Data for analysis:
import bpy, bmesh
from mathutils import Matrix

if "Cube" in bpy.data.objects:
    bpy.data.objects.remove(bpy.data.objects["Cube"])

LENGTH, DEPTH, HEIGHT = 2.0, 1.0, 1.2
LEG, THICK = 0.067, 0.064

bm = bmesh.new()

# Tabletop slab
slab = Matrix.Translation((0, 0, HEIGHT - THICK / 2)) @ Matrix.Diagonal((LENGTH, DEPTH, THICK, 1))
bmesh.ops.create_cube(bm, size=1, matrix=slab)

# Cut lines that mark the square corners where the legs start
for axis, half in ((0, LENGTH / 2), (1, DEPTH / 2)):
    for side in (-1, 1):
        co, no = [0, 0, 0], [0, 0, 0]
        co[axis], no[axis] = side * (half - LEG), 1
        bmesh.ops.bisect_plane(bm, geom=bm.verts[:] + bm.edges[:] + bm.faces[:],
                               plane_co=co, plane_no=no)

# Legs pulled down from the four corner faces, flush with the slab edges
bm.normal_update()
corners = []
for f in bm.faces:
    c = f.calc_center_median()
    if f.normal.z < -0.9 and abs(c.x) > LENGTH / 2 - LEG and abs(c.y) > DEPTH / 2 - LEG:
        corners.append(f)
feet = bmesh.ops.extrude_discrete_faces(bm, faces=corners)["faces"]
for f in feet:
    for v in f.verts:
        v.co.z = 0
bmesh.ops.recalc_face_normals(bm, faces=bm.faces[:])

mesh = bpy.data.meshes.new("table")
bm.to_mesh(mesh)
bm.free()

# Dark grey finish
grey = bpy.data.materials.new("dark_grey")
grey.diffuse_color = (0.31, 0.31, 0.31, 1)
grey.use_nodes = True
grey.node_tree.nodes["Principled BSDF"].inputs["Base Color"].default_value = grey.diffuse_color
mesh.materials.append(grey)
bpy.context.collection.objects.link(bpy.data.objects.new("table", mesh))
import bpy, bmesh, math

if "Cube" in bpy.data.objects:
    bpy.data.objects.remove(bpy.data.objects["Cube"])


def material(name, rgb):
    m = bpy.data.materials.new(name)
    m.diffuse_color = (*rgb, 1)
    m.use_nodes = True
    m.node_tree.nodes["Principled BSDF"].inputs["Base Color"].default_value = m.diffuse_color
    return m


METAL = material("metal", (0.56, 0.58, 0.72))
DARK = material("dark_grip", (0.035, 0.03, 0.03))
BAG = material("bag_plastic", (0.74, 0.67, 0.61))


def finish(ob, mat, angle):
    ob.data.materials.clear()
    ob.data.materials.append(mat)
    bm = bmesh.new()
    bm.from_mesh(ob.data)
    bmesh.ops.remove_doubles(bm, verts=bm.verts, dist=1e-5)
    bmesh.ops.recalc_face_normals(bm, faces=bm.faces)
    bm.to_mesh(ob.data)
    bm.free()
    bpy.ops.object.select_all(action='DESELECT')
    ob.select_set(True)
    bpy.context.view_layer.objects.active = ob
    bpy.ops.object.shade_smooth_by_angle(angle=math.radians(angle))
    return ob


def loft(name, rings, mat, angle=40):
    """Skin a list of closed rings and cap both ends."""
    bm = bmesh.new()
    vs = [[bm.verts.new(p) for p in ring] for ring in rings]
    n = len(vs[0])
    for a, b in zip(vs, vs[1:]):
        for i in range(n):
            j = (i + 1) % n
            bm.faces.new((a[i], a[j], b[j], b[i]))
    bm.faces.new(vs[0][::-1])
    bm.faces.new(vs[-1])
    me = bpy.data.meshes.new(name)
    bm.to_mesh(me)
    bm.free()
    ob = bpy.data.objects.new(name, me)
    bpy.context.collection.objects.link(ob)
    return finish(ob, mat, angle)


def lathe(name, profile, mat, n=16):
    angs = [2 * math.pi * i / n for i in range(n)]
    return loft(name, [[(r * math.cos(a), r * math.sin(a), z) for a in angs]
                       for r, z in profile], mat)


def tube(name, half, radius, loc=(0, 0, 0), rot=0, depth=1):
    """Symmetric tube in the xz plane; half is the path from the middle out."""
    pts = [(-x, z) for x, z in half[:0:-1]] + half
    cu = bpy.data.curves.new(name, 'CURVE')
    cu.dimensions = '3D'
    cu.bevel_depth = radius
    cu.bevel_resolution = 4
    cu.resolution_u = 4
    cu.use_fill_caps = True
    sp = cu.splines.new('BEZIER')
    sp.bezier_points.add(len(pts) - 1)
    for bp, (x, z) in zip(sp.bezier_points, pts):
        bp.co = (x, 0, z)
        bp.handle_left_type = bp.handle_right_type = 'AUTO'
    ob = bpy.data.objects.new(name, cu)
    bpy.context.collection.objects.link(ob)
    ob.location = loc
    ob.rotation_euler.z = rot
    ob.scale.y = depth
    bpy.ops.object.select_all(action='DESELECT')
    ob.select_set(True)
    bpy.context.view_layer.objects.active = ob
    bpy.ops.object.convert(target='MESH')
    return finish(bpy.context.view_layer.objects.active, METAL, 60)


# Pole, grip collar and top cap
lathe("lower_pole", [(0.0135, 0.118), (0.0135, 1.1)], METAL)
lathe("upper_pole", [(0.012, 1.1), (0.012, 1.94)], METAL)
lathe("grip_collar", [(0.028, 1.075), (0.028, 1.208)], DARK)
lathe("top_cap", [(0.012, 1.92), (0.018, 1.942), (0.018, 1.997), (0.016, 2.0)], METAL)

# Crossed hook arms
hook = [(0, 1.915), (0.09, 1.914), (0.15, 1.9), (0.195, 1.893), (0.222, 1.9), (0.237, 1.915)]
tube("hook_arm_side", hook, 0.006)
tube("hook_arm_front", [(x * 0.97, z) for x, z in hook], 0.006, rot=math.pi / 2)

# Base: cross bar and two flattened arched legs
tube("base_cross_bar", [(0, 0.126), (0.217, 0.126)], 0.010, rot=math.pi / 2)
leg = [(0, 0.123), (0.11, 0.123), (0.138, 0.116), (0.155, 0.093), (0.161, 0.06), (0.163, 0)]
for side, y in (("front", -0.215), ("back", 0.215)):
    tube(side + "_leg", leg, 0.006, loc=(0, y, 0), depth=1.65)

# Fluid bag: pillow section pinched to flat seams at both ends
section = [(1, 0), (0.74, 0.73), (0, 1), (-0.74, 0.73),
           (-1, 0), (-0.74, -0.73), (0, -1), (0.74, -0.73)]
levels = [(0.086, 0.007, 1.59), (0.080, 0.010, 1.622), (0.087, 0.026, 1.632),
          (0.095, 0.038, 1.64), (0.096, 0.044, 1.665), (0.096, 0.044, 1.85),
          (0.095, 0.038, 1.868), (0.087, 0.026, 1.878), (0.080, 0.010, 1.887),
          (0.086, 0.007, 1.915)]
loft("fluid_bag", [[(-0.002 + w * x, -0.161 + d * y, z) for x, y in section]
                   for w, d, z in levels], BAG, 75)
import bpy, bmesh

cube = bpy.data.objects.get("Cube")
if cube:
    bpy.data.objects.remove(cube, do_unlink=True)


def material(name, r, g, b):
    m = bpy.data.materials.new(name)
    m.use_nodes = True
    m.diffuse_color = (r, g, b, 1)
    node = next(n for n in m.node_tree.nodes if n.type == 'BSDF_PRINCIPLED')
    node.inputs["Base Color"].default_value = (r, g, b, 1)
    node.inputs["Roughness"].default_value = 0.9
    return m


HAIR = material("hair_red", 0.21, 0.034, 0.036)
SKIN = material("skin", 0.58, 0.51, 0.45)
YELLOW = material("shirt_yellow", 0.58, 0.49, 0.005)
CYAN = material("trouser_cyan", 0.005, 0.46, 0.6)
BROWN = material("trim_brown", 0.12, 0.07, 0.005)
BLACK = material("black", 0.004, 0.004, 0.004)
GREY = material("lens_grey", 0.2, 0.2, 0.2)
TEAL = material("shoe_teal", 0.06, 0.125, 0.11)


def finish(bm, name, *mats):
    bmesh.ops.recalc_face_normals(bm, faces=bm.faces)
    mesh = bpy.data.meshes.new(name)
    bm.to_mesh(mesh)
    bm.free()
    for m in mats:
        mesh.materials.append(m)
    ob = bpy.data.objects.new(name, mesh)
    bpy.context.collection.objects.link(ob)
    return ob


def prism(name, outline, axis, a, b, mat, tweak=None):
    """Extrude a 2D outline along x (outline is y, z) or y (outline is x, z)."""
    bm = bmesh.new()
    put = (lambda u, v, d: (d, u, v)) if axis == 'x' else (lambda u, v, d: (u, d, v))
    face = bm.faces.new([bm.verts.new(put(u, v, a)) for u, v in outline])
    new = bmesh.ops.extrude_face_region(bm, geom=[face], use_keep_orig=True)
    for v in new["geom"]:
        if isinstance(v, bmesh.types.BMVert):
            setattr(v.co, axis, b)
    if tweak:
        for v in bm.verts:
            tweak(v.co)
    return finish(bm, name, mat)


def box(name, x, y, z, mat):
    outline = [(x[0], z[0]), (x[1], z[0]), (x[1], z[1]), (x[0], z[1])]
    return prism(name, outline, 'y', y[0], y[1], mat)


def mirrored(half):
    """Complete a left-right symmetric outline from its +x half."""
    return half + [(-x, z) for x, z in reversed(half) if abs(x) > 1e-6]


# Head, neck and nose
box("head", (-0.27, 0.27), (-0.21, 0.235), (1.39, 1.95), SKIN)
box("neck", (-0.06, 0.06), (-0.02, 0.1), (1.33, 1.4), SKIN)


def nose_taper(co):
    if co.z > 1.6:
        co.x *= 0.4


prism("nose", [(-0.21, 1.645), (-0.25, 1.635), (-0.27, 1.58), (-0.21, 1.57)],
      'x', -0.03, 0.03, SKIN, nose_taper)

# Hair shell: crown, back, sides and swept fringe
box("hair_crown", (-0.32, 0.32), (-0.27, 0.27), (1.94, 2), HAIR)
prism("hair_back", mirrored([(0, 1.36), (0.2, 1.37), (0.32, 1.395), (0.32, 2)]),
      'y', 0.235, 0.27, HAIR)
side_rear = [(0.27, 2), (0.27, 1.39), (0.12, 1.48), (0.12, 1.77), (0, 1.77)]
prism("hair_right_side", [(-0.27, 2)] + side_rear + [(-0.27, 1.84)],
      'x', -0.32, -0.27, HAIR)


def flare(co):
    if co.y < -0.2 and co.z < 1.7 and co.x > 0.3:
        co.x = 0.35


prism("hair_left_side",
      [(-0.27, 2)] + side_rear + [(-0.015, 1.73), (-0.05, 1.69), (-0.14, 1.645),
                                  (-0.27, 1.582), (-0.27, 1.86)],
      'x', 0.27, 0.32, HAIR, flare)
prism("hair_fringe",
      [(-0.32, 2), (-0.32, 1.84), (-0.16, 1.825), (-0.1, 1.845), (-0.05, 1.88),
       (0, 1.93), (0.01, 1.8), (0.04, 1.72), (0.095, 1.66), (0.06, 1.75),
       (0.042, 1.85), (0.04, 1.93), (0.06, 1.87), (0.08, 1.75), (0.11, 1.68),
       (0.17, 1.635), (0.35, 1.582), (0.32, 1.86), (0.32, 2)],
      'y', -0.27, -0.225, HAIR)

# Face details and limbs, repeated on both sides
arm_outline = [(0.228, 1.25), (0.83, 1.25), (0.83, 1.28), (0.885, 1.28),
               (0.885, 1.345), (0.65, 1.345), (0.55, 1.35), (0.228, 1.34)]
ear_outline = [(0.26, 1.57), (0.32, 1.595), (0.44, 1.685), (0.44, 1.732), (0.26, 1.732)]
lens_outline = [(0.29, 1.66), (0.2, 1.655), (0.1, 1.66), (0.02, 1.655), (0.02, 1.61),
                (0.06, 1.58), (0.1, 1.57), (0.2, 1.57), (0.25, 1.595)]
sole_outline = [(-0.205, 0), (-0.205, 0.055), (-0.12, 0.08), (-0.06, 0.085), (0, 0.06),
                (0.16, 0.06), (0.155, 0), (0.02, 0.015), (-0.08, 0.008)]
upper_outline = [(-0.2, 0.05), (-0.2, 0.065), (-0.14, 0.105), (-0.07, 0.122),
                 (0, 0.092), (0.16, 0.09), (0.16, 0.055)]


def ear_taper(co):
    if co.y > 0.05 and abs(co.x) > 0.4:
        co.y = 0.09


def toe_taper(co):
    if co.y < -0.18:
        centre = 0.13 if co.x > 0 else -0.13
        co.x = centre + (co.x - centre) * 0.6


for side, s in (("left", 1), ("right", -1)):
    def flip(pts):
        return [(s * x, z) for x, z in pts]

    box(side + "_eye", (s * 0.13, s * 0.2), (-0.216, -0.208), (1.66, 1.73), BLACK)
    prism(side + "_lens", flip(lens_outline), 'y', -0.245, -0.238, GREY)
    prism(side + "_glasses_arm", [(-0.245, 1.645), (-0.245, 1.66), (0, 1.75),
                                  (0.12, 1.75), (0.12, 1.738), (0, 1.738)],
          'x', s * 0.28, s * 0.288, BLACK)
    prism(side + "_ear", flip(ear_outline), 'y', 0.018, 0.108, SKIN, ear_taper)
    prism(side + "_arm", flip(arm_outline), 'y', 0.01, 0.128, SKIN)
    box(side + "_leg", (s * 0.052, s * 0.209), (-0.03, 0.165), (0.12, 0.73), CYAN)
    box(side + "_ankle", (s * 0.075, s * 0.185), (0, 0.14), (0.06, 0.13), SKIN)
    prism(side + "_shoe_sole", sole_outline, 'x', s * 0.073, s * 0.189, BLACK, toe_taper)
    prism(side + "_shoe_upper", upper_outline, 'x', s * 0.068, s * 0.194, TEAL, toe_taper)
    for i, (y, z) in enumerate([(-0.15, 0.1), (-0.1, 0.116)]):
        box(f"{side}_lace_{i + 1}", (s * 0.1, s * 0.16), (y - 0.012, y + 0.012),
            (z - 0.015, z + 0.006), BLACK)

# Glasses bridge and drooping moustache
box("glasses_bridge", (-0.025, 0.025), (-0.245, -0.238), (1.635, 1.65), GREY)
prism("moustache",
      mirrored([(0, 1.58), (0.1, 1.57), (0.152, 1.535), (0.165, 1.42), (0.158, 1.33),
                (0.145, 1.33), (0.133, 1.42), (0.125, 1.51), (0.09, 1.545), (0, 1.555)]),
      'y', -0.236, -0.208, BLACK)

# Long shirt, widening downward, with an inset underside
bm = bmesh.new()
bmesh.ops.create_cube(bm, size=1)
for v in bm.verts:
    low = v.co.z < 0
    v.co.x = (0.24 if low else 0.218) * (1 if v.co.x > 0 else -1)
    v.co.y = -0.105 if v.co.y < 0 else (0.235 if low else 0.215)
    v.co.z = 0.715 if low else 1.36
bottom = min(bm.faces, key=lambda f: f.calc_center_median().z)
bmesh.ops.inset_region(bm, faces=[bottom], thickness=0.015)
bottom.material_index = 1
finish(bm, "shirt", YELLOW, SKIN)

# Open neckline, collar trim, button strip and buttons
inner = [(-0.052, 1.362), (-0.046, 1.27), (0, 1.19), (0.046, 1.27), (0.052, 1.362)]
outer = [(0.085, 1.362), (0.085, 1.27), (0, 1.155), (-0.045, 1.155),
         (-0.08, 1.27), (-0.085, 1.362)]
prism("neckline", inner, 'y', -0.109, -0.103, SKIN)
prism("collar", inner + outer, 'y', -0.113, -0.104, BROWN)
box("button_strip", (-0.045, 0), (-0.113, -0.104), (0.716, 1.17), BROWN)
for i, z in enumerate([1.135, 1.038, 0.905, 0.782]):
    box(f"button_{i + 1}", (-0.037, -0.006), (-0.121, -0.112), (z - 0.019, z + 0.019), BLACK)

Task:
When you reach the line in the material above that holds "face = bm.faces.new([bm.verts.new(put(u, v, a))", begin reproducing lines exactly, and stop after the line that holds "# Hair shell: crown, back, sides".

Written response:
    face = bm.faces.new([bm.verts.new(put(u, v, a)) for u, v in outline])
    new = bmesh.ops.extrude_face_region(bm, geom=[face], use_keep_orig=True)
    for v in new["geom"]:
        if isinstance(v, bmesh.types.BMVert):
            setattr(v.co, axis, b)
    if tweak:
        for v in bm.verts:
            tweak(v.co)
    return finish(bm, name, mat)


def box(name, x, y, z, mat):
    outline = [(x[0], z[0]), (x[1], z[0]), (x[1], z[1]), (x[0], z[1])]
    return prism(name, outline, 'y', y[0], y[1], mat)


def mirrored(half):
    """Complete a left-right symmetric outline from its +x half."""
    return half + [(-x, z) for x, z in reversed(half) if abs(x) > 1e-6]


# Head, neck and nose
box("head", (-0.27, 0.27), (-0.21, 0.235), (1.39, 1.95), SKIN)
box("neck", (-0.06, 0.06), (-0.02, 0.1), (1.33, 1.4), SKIN)


def nose_taper(co):
    if co.z > 1.6:
        co.x *= 0.4


prism("nose", [(-0.21, 1.645), (-0.25, 1.635), (-0.27, 1.58), (-0.21, 1.57)],
      'x', -0.03, 0.03, SKIN, nose_taper)

# Hair shell: crown, back, sides and swept fringe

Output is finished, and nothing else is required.